▶ Aim of the task
Go through the records below and copy out every line holding "mats".

▶ Extracted records
========================================

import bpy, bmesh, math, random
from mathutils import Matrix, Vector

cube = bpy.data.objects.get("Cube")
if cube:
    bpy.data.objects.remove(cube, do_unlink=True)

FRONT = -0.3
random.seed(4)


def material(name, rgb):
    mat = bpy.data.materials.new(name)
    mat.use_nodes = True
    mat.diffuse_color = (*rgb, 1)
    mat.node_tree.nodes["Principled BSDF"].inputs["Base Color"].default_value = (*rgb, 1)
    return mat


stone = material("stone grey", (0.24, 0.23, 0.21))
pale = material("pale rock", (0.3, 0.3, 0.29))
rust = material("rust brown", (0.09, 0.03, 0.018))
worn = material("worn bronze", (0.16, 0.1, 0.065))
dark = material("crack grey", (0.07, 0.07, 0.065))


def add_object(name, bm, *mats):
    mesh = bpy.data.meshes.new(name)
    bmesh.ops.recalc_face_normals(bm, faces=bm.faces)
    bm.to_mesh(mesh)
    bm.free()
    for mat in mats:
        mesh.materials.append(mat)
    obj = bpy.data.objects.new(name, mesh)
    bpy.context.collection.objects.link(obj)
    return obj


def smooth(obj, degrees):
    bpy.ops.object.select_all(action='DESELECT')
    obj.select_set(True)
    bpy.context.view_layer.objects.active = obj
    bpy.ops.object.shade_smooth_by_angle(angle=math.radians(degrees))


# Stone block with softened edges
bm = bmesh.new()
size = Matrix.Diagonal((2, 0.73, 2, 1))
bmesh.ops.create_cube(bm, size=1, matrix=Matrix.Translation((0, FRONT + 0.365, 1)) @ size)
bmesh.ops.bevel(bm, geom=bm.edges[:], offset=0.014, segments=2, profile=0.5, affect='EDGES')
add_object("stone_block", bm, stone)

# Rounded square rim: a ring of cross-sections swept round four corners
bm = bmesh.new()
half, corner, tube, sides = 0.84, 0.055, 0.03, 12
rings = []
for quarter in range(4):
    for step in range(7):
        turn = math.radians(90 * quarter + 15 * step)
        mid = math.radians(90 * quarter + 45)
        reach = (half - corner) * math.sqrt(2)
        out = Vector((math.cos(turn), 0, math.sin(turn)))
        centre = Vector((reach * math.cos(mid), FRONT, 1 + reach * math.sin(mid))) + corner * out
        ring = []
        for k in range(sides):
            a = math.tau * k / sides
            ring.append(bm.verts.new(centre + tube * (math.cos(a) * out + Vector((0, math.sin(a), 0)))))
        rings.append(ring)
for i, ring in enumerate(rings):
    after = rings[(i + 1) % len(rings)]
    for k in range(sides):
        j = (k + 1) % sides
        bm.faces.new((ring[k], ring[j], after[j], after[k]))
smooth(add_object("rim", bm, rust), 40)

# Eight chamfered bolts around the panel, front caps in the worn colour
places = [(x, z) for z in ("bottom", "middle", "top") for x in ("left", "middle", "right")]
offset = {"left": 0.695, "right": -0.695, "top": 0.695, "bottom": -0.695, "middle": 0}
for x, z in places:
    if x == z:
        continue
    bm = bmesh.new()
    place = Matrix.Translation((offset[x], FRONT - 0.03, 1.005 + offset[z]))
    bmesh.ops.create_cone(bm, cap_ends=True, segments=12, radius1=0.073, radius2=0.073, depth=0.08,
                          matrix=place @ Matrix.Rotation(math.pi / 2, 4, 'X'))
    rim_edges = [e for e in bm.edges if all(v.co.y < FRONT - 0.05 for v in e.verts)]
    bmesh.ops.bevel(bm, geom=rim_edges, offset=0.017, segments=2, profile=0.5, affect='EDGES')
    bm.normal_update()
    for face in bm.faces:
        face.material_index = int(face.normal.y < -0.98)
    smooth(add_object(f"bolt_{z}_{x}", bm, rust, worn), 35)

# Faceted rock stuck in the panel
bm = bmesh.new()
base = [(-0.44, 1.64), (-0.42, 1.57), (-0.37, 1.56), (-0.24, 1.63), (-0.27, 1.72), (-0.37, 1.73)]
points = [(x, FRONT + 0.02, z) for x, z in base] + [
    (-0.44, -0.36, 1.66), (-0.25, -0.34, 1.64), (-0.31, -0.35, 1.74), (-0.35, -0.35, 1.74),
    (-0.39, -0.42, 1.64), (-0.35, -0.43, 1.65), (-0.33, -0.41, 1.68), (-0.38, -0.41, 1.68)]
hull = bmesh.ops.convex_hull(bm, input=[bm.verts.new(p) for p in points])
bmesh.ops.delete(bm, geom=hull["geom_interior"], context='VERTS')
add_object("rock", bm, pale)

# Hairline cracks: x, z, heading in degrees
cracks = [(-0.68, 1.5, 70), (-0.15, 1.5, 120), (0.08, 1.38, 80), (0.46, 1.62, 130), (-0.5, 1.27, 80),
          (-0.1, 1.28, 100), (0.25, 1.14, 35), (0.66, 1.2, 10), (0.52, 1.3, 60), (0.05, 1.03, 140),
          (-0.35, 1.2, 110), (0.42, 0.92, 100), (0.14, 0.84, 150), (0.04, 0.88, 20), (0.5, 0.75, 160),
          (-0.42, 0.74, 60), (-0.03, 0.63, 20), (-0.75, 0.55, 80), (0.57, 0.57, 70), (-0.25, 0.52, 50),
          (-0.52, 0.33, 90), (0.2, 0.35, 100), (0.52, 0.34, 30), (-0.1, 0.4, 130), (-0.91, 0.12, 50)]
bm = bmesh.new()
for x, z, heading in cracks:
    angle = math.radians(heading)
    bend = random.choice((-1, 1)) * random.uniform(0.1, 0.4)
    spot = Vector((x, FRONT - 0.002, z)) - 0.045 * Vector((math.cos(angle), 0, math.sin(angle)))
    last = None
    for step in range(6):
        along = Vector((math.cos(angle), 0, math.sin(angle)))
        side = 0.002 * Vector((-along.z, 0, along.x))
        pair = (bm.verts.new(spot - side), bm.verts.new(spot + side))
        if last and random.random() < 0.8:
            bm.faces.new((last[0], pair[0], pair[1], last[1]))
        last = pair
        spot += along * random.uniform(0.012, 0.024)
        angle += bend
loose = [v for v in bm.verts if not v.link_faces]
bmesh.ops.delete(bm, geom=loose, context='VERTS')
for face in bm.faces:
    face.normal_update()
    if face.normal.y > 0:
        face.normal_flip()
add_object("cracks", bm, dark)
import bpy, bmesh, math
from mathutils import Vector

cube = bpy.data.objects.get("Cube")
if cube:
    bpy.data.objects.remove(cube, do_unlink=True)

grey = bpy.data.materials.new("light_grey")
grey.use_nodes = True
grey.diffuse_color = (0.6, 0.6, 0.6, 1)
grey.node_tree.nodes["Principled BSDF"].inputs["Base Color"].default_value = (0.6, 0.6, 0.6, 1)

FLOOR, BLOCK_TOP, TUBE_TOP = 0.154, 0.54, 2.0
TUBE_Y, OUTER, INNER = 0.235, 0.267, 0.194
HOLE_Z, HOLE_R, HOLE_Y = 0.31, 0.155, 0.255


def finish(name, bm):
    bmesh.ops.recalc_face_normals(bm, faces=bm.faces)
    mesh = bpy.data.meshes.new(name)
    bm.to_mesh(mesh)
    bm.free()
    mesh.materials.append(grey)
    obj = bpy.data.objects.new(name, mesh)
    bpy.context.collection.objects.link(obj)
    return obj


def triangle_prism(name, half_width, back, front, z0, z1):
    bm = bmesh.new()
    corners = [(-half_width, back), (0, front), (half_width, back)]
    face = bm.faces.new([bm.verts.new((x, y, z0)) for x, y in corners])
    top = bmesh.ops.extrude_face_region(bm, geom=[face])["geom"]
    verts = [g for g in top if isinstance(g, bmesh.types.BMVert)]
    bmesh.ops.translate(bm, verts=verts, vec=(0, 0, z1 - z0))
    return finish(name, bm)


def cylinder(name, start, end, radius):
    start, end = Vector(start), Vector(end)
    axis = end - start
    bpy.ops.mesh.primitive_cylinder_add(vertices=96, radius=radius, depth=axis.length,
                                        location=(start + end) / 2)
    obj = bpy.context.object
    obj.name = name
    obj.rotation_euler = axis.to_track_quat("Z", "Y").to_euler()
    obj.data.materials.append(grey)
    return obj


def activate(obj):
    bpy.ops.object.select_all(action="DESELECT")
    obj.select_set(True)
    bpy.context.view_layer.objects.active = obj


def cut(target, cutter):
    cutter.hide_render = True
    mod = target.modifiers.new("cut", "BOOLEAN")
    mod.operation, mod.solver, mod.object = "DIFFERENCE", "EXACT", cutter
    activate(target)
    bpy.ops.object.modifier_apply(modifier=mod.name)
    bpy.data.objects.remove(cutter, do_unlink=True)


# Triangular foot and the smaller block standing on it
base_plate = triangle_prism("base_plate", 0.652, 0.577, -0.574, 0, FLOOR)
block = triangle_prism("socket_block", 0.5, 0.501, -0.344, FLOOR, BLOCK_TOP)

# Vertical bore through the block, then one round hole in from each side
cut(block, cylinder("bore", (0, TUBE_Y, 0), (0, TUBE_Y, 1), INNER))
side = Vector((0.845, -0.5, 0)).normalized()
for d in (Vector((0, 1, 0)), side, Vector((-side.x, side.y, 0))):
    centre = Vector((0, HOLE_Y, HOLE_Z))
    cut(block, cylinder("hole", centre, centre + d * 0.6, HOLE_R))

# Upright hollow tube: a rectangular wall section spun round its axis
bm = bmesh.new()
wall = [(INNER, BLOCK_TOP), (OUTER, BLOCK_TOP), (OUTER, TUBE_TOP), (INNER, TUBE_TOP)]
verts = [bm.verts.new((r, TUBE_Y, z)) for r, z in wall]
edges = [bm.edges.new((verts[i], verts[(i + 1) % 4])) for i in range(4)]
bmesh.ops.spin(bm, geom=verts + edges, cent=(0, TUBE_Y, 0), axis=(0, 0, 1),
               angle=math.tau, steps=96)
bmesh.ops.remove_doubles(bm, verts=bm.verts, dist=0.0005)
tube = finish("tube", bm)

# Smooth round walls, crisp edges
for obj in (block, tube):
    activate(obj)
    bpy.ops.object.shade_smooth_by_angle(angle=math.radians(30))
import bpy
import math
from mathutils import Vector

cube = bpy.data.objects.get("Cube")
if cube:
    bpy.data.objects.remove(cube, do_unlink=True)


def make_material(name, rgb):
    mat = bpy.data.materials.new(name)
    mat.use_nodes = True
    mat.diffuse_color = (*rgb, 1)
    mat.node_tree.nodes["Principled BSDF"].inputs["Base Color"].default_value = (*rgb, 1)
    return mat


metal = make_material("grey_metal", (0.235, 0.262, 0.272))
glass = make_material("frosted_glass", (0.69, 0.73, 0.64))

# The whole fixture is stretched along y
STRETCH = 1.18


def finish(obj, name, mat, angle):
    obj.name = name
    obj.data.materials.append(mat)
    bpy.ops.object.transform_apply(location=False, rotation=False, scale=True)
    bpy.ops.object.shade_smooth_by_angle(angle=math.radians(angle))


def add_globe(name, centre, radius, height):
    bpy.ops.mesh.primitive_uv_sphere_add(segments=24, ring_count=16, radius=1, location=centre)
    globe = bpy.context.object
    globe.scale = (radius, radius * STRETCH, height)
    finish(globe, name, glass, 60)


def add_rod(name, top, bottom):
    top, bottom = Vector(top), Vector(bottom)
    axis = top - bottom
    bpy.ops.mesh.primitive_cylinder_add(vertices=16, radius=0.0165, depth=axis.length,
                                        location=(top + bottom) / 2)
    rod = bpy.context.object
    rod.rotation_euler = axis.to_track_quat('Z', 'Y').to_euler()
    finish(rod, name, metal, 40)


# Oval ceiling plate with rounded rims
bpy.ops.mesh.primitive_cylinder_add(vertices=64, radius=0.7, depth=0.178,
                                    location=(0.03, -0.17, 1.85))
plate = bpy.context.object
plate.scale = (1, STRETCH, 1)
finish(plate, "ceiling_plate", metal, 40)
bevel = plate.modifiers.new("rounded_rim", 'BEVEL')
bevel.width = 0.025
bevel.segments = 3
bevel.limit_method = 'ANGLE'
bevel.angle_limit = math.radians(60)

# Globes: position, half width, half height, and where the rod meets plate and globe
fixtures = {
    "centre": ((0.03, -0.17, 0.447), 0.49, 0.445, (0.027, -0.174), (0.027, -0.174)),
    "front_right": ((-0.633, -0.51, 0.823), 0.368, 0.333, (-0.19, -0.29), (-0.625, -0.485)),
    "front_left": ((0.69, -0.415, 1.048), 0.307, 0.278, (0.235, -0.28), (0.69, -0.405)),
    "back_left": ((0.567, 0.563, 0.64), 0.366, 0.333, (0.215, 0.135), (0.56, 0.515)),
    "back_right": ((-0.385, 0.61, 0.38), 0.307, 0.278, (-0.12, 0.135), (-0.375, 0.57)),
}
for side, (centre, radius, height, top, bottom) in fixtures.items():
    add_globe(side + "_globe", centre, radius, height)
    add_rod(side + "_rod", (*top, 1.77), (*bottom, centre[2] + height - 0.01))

========================================

▶ Task solution
def add_object(name, bm, *mats):
    for mat in mats:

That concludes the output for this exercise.